One of the most interesting encounters we had in this historic area occurred in Charlton’s Coffeehouse as we sat down to sample some of their excellent drinking chocolate. As we entered the public room, my son and I were invited to sit down by a man interpreting an Anglican priest. We struck up a conversation and I steered the conversation to the possibility of a non-Anglican being called as chaplain to the delegates who were putting together the framework for the new government. As I expected, he blanched at the possibility (and was particularly put-off at my mention of Patrick Henry) – and then forgave my mistake because I was from New Jersey where we have no established Church. He then went on to inquire as to why New Jersey didn’t just make the Presbyterians the established Church – as they seemed to be everywhere in the Colony thanks to Princeton. When I replied, “Well, New Jersey also welcomes Baptists” he scowled and ended our interview. What fun! He was an amazing interpreter.

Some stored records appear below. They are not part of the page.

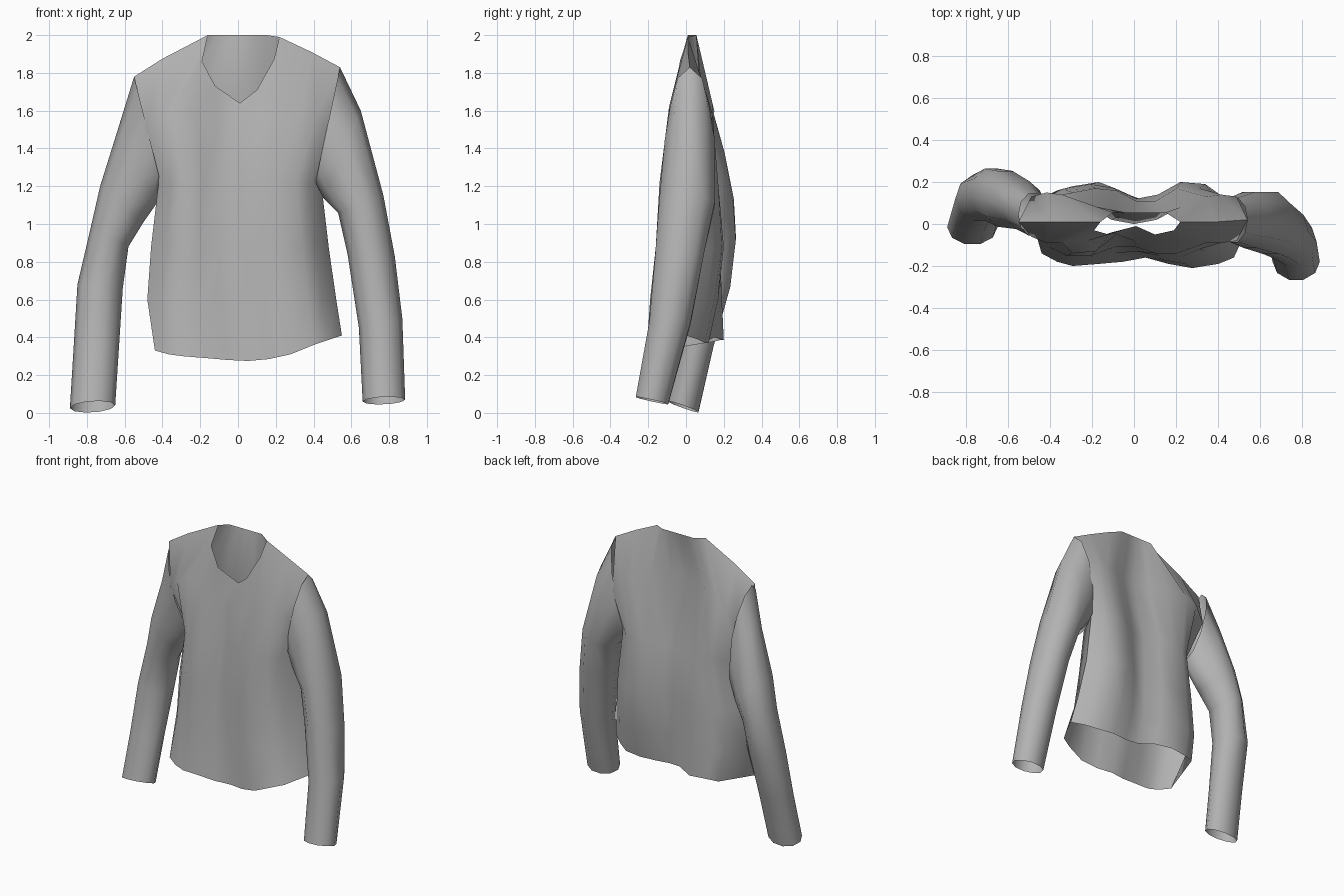
import bpy
import bmesh
from math import sin, cos, pi

if "Cube" in bpy.data.objects:
    bpy.data.objects.remove(bpy.data.objects["Cube"])

# One plain cloth colour
cloth = bpy.data.materials.new("grey cloth")
cloth.use_nodes = True
grey = (0.45, 0.45, 0.45, 1)
cloth.diffuse_color = grey
cloth.node_tree.nodes["Principled BSDF"].inputs["Base Color"].default_value = grey


def finish(name, bm):
    """Weld seams, face outward and shade the cloth smoothly."""
    bmesh.ops.remove_doubles(bm, verts=bm.verts, dist=0.002)
    bmesh.ops.recalc_face_normals(bm, faces=bm.faces)
    mesh = bpy.data.meshes.new(name)
    bm.to_mesh(mesh)
    bm.free()
    mesh.materials.append(cloth)
    obj = bpy.data.objects.new(name, mesh)
    bpy.context.collection.objects.link(obj)
    bpy.ops.object.select_all(action="DESELECT")
    obj.select_set(True)
    bpy.context.view_layer.objects.active = obj
    bpy.ops.object.shade_smooth_by_angle(angle=pi / 3)
    return obj


def bridge(bm, rows, closed=False):
    """Skin neighbouring rows of points with quads."""
    grid = [[bm.verts.new(p) for p in row] for row in rows]
    count = len(grid[0])
    for low, high in zip(grid, grid[1:]):
        for i in range(count if closed else count - 1):
            j = (i + 1) % count
            bm.faces.new((low[i], low[j], high[j], high[i]))


# Torso: column spacing, and the left/right edge of each row from hem to chest
columns = (-1, -.85, -.7, -.45, -.22, 0, .22, .45, .7, .85, 1)
edges = ((-.44, .55), (-.48, .52), (-.46, .48), (-.42, .44), (-.49, .49))
levels = (.6, .88, 1.22)

# Front panel: depths in hundredths, flaring to the hem, with a fold in the chest
front = dict(
    hem=(.33, .31, .3, .29, .28, .275, .285, .31, .36, .385, .41),
    chest=(1.5, 1.57, 1.62, 1.58, 1.5, 1.46, 1.5, 1.56, 1.62, 1.57, 1.5),
    depth=((-14, -18, -20, -19, -18, -16, -19, -21, -19, -16, 0),
           (0, -11, -15, -16, -14, -13, -17, -19, -15, -9, 4),
           (0, -9, -15, -15, -11, -13, -15, -16, -13, -8, 8),
           (2, -9, -14, -13, -5, -11, -14, -14, -12, -7, 8),
           (-6, -9, -9, -8, -4, -8, -9, -9, -9, -9, -8)),
    neck=((-.19, -.03, 1.86), (-.12, -.05, 1.73), (.01, -.01, 1.64),
          (.1, -.05, 1.71), (.19, -.03, 1.87)))

# Back panel: hollow below the neck, shoulder-blade folds and an uneven hem
back = dict(
    hem=(.33, .38, .385, .385, .4, .38, .37, .37, .37, .39, .41),
    chest=(1.5, 1.6, 1.64, 1.66, 1.68, 1.68, 1.68, 1.66, 1.62, 1.58, 1.5),
    depth=((-14, 16, 18, 20, 15, 11, 11, 12, 10, 6, 0),
           (0, 14, 17, 19, 17, 12, 14, 17, 15, 11, 4),
           (0, 13, 16, 18, 17, 12, 14, 20, 19, 14, 8),
           (2, 12, 15, 17, 16, 11, 11, 17, 17, 14, 8),
           (13, 15, 14, 9, 2, 0, 2, 8, 13, 14, 13)),
    neck=[(x, .055, 2) for x in (-.1, -.04, .03, .09, .15)])

right_shoulder = [(-.55, .01, 1.78), (-.4, .01, 1.875), (-.16, .01, 2)]
left_shoulder = [(.22, .01, 1.99), (.39, .01, 1.91), (.54, .02, 1.83)]


def panel(bm, part):
    heights = [part["hem"]] + [[z] * len(columns) for z in levels] + [part["chest"]]
    rows = []
    for (a, b), zs, depths in zip(edges, heights, part["depth"]):
        rows.append([((a + b) / 2 + u * (b - a) / 2, d / 100, z)
                     for u, z, d in zip(columns, zs, depths)])
    rows.append(right_shoulder + list(part["neck"]) + left_shoulder)
    bridge(bm, rows)


body = bmesh.new()
panel(body, front)
panel(body, back)
finish("shirt_body", body)


# Sleeves: each ring is outer x, z, inner x, z, front y, back y
def sleeve(name, rings, tilt, sides=10):
    bm = bmesh.new()
    rows = []
    for k, (ox, oz, ix, iz, yf, yb) in enumerate(rings):
        drop = tilt if k == len(rings) - 1 else 0
        row = []
        for i in range(sides):
            c, s = cos(2 * pi * i / sides), sin(2 * pi * i / sides)
            row.append(((ox + ix + c * (ox - ix)) / 2,
                        (yf + yb + s * (yb - yf)) / 2,
                        (oz + iz + c * (oz - iz)) / 2 - s * drop))
        rows.append(row)
    bridge(bm, rows, closed=True)
    finish(name, bm)


sleeve("left_sleeve", [
    (.54, 1.83, .41, 1.22, -.09, .13),
    (.65, 1.6, .45, 1.14, -.12, .16),
    (.77, 1.15, .53, 1.06, -.15, .16),
    (.83, .83, .58, .84, -.17, .1),
    (.87, .5, .64, .45, -.2, .03),
    (.885, .07, .66, .06, -.27, -.09)], .02)

sleeve("right_sleeve", [
    (-.55, 1.78, -.41, 1.22, -.06, .15),
    (-.63, 1.52, -.43, 1.11, -.03, .21),
    (-.73, 1.2, -.5, 1.01, -.02, .26),
    (-.78, .98, -.58, .88, .01, .27),
    (-.85, .68, -.61, .66, .01, .24),
    (-.87, .35, -.63, .35, -.04, .15),
    (-.89, .025, -.65, .04, -.1, .07)], .03)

April is also Religion in American History month down in Williamsburg, which led to my last treat on the trip. Thursday afternoon I went to a presentation on American folk hymns. For an hour Timothy Seaman shared stories and performed several folk tunes which became attached to hymns as settlers moved West. Of all the stories which he told, the most interesting is tied to the tune normally associated with “What wondrous love is this?” Apparently, the tune is derived from a broad-sheet ballad first sold at the hanging of Captain Kidd!
Here’s the lyrics (from here):
My name was Robert Kidd, when I sailed, when I sailed;
My name was Robert Kidd, when I sailed;
My name was Robert Kidd, God’s laws I did forbid,
So wickedly I did when I sailed, when I sailed
So wickedly I did when I sailed.
These experiences are why we keep going back. What the Colonial Williamsburg Foundation has accomplished is truly unique, and well worth the trip.